Several issues regarding VW participation and learning are concerning. The first set can be called technical concerns for both facilitators and users. A standard issue is platform difficulty and a steep learning curve if this is a new teaching environment. In addition, there are platform performance and technical disrupters such lag. Other issues center around digital native vs. digital immigrant, non-commercial vs. commercial areas. Skepticism for professional ESL teachers center around possible gung-ho adoptions of lessons, an undefined SL learning curve due to a lack of clear objectives since most of the learning arises from self-determined experiences. Other issues center around confidentiality (recording chat), certified vs. non-certified teachers who have various linguistic backgrounds, reliability, and other collaboration difficulties, plus no apparent dominant standard such as American, British or ‘Globlish.’
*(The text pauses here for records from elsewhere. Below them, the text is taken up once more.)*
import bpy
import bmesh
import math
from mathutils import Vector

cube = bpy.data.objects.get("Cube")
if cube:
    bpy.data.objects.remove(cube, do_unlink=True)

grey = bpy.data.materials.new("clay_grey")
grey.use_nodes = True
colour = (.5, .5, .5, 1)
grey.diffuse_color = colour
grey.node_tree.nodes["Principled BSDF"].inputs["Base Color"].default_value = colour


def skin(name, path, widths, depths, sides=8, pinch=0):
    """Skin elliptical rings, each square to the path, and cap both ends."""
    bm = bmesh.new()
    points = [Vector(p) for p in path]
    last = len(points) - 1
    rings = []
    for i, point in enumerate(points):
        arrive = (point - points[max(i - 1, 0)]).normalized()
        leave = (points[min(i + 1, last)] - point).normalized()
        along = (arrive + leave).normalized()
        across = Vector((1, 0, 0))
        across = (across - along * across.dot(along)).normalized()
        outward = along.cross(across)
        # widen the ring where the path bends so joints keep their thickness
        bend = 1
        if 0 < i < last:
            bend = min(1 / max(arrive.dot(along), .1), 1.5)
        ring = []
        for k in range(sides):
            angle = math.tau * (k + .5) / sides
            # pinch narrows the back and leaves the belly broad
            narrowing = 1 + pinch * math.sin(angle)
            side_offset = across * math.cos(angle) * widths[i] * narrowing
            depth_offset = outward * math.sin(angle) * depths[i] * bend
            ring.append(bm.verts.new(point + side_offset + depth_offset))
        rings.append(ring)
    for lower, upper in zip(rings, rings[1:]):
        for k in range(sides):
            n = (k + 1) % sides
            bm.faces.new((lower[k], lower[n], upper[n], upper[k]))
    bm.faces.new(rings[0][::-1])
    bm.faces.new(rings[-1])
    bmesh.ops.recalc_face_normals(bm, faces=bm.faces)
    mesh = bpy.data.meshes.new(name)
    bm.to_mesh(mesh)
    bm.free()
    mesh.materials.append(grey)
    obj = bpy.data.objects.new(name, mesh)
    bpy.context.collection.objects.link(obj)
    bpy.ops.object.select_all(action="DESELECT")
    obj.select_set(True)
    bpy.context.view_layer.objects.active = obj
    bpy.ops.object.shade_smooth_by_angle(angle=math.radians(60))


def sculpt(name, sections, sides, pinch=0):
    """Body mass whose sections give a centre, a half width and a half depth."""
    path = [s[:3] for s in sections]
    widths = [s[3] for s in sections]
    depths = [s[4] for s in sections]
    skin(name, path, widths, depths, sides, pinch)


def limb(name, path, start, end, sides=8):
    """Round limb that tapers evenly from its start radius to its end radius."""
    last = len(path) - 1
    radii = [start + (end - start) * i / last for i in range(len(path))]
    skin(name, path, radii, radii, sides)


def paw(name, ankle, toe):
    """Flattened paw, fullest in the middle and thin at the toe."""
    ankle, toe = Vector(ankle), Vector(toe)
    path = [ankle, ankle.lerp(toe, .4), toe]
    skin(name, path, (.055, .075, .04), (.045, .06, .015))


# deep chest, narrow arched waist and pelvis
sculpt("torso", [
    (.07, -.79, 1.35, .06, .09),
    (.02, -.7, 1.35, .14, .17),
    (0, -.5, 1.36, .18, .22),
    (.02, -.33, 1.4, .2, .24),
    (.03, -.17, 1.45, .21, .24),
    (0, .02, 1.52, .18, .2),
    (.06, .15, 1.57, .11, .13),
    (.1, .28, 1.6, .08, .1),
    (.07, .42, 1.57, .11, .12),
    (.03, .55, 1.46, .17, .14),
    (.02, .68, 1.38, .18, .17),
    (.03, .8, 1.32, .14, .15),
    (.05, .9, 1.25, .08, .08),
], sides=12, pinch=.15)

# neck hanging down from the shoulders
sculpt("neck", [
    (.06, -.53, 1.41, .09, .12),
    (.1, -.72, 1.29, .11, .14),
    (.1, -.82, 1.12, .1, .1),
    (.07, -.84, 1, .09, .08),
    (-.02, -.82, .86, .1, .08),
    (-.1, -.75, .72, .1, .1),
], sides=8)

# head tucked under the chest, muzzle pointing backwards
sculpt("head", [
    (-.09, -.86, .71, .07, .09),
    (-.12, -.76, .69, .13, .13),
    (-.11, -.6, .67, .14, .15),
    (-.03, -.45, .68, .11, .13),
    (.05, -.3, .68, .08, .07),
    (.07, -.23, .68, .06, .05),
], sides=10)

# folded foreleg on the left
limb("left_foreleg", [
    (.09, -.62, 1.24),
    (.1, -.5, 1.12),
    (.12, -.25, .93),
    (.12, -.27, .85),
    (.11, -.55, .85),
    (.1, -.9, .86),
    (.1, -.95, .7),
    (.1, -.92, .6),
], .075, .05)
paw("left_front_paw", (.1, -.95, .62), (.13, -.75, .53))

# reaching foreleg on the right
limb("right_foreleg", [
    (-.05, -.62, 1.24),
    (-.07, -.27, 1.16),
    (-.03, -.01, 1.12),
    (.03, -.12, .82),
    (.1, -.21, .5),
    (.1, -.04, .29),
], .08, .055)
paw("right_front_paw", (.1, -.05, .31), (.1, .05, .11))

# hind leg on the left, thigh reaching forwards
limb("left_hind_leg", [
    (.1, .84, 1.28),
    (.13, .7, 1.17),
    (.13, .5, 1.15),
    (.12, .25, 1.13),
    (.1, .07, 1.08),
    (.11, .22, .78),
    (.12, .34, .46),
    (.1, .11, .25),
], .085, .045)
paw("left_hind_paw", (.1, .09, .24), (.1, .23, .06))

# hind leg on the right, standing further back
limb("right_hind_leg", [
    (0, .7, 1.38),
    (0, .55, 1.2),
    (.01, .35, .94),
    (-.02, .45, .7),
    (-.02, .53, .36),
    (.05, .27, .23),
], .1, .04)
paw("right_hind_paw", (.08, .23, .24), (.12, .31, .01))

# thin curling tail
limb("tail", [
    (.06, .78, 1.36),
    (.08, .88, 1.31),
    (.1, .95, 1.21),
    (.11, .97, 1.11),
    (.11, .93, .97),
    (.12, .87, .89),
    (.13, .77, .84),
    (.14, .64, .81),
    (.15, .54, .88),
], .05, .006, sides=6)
Error corrections in VW’s are another minefield. Esl facilitators must think about active vs. passive correction, dealing with typos and missing punctuation, text manipulation, the absence of dynamic text, net and SL lingo which features abbreviated vs. non-abbreviated language.VW students favor pro-text, be anti-voice vs. pro-voice, anti-text, or adopters of both. Also, multiple language levels, needs, learning styles must be factored into the VW activities against the background of sometimes problematic concurrent communication with natives and non-natives. Determining teaching format and ideal group size (1-to-1, small, 5-10, large, 10 +) and set-up of groupings can be a challenge as the VW landscape is a fluid one. Also, when designing VW activities in-world content such as grammar exercises copyright vs. creative commons need to be vetted.